● Data shown
-------------------------

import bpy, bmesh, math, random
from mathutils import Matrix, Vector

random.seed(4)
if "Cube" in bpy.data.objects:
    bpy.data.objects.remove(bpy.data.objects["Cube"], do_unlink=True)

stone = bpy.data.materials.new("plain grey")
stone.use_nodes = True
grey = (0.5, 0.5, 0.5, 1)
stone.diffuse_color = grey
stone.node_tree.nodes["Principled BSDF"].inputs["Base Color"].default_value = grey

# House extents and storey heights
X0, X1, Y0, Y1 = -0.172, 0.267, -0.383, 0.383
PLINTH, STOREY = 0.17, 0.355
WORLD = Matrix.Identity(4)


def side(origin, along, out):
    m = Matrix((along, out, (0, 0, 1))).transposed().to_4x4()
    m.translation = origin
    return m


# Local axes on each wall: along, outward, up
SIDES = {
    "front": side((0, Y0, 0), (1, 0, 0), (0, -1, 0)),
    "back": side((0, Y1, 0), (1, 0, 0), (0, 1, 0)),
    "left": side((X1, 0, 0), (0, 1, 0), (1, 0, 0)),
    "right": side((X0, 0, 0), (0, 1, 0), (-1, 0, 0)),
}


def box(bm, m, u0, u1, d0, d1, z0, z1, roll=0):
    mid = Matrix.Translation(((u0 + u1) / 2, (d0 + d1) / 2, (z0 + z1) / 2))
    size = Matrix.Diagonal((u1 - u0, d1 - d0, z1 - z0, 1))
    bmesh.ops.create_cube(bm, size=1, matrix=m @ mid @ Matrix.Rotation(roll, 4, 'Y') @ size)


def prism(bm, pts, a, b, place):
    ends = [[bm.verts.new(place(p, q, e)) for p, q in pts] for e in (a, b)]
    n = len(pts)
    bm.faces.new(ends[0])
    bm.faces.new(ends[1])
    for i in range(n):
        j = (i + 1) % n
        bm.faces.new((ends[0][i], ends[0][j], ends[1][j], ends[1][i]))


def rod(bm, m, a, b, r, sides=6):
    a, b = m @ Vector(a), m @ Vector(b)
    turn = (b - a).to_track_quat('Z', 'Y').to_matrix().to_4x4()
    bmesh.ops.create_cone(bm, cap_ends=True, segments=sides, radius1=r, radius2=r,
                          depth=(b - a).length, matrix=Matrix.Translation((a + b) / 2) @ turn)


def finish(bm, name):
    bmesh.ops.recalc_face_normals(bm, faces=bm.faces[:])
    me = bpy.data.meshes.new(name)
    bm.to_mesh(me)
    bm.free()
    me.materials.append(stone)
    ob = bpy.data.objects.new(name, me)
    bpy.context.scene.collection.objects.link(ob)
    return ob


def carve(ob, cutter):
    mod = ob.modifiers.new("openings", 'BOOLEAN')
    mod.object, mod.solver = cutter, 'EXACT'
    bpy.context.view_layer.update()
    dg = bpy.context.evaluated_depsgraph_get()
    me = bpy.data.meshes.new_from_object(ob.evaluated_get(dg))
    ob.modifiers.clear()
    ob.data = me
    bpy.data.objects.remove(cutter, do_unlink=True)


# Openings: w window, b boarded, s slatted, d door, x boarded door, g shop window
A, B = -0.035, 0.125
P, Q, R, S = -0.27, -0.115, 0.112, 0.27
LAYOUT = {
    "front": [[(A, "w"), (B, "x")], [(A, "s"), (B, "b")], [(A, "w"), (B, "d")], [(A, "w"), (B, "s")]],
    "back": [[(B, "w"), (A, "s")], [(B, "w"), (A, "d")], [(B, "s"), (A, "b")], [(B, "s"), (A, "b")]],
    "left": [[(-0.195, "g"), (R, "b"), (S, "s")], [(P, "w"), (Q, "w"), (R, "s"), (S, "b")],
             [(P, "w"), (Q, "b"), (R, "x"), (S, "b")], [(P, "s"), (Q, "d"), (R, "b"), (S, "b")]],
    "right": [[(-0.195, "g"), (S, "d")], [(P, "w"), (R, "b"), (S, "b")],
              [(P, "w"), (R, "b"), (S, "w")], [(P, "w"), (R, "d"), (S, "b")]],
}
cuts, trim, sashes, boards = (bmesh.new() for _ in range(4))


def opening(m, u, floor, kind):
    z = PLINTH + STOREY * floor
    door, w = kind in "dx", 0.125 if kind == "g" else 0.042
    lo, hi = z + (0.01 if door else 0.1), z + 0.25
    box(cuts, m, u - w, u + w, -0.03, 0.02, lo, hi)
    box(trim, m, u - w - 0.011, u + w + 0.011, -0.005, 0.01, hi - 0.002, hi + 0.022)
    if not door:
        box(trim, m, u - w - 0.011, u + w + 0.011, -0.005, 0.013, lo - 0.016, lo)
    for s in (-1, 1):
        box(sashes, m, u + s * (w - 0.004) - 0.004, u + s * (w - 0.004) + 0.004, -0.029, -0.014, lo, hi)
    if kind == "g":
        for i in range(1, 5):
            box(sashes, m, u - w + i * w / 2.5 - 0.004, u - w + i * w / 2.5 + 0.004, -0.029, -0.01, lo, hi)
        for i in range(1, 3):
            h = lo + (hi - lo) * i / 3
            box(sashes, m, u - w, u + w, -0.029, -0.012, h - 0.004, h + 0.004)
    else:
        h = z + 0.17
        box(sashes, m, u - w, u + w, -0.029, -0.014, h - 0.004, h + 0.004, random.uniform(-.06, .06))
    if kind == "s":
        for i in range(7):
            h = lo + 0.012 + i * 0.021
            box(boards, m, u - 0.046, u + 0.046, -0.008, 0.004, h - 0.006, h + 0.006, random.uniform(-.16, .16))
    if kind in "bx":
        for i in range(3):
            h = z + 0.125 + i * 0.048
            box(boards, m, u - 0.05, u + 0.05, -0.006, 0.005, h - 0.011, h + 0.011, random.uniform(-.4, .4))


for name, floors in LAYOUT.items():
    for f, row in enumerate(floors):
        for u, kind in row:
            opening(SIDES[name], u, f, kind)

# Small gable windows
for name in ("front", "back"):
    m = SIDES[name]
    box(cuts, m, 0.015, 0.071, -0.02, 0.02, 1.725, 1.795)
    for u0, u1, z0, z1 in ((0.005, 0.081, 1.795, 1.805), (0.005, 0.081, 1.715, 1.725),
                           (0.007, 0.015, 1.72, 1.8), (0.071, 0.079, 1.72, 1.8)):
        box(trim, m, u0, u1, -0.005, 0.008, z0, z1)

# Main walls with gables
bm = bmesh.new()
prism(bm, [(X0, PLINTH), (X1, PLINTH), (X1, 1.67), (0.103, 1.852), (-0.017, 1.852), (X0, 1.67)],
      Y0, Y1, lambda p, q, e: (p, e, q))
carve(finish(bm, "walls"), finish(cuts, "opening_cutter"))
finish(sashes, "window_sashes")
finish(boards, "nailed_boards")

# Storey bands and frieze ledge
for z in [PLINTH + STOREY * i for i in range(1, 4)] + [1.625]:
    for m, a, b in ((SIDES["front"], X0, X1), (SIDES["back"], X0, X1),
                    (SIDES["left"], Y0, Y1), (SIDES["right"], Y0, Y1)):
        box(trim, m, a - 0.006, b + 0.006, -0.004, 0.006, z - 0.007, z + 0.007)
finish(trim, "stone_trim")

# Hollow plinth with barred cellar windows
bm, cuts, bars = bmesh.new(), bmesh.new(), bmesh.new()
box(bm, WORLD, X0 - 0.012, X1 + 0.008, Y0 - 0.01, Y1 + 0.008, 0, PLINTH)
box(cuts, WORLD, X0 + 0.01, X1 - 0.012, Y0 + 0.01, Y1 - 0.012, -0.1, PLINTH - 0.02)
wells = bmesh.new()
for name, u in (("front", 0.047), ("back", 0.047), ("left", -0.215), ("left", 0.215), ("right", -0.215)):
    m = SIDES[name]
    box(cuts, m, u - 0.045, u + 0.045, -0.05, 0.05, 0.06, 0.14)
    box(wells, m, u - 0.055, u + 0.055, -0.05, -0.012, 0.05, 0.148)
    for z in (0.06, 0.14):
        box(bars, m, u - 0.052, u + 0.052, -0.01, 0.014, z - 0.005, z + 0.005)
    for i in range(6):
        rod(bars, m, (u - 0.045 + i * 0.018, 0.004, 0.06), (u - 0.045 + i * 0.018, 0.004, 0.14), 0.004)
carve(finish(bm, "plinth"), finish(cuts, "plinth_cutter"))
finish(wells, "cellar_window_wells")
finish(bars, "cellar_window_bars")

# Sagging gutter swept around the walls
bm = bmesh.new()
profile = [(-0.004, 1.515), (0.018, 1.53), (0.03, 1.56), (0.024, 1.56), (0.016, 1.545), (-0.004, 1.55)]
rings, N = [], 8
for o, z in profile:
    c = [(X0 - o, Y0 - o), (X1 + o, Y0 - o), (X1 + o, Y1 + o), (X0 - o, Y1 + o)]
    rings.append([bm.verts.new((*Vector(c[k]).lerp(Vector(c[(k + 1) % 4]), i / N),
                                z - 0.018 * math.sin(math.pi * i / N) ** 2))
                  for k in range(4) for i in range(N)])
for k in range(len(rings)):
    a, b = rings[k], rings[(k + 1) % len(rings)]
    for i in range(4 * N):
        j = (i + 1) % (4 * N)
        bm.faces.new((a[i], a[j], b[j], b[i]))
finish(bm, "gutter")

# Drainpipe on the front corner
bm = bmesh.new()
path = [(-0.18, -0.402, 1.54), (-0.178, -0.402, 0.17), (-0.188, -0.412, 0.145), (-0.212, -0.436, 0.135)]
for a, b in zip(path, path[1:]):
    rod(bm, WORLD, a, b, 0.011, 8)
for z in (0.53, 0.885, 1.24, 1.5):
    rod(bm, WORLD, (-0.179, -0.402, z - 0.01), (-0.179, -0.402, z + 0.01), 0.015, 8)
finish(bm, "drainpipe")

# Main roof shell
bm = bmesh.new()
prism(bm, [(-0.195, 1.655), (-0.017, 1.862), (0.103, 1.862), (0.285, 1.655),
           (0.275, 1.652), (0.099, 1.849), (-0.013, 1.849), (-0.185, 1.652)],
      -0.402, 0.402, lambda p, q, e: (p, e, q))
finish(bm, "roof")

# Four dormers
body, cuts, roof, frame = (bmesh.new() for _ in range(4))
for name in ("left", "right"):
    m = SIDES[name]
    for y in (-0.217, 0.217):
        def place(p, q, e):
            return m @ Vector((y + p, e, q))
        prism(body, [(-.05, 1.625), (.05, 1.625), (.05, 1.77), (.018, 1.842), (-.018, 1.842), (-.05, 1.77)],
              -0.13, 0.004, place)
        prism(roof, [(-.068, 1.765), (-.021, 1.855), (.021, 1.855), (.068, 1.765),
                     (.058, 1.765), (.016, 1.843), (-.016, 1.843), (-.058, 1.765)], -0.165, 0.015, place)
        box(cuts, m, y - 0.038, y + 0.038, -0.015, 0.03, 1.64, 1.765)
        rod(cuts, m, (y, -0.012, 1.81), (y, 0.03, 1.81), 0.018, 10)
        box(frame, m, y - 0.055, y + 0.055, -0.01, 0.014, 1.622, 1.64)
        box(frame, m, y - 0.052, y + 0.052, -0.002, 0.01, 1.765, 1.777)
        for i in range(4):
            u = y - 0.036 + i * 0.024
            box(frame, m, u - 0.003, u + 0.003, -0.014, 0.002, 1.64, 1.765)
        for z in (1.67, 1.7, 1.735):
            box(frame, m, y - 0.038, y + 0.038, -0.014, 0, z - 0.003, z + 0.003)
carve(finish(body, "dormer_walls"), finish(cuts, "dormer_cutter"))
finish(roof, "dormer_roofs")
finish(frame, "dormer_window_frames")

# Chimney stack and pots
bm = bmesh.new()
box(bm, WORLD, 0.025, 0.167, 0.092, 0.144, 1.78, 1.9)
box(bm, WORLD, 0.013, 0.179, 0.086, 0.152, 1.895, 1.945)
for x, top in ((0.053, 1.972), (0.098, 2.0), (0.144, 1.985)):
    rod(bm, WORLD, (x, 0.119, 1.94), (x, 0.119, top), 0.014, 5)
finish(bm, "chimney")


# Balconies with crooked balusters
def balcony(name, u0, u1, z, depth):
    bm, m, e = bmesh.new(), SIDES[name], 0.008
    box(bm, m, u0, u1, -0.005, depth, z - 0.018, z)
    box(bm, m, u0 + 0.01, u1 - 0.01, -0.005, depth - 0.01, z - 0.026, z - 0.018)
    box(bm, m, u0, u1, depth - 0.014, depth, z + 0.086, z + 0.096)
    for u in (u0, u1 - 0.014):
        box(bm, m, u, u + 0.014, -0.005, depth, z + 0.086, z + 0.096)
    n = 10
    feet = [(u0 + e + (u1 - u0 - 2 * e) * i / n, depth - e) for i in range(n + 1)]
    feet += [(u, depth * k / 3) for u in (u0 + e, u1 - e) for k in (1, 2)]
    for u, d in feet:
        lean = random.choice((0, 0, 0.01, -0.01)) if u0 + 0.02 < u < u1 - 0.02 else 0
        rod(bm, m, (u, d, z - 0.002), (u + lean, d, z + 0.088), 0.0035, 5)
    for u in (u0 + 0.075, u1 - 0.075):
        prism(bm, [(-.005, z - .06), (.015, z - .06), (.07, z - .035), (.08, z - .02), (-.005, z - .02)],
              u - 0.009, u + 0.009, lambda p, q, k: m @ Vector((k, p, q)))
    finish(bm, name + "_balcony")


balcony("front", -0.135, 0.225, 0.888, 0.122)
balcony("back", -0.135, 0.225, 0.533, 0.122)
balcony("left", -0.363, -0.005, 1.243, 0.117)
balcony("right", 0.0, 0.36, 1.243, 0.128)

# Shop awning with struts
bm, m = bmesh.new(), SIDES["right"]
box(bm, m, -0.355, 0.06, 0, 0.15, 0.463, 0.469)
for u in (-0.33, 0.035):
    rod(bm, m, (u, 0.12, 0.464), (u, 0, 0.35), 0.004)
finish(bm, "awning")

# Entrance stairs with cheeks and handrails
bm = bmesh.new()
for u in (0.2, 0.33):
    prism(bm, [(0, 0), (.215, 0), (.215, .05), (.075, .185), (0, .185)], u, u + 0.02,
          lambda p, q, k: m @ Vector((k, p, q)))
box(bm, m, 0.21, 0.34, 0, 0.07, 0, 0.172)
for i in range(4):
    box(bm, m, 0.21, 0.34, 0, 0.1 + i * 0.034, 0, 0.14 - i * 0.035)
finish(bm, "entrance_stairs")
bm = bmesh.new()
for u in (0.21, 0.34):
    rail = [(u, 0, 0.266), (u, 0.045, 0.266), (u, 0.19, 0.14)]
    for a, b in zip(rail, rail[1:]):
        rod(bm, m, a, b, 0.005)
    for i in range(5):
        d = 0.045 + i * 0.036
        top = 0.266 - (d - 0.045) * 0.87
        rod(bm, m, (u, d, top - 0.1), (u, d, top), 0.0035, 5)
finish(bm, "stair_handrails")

-------------------------

● Instructions to follow
Of the lines above, output exactly those from the line bearing "me = bpy.data.meshes.new(name)" through the line bearing "ob.data = me", inclusive.

● Solution to this problem
    me = bpy.data.meshes.new(name)
    bm.to_mesh(me)
    bm.free()
    me.materials.append(stone)
    ob = bpy.data.objects.new(name, me)
    bpy.context.scene.collection.objects.link(ob)
    return ob


def carve(ob, cutter):
    mod = ob.modifiers.new("openings", 'BOOLEAN')
    mod.object, mod.solver = cutter, 'EXACT'
    bpy.context.view_layer.update()
    dg = bpy.context.evaluated_depsgraph_get()
    me = bpy.data.meshes.new_from_object(ob.evaluated_get(dg))
    ob.modifiers.clear()
    ob.data = me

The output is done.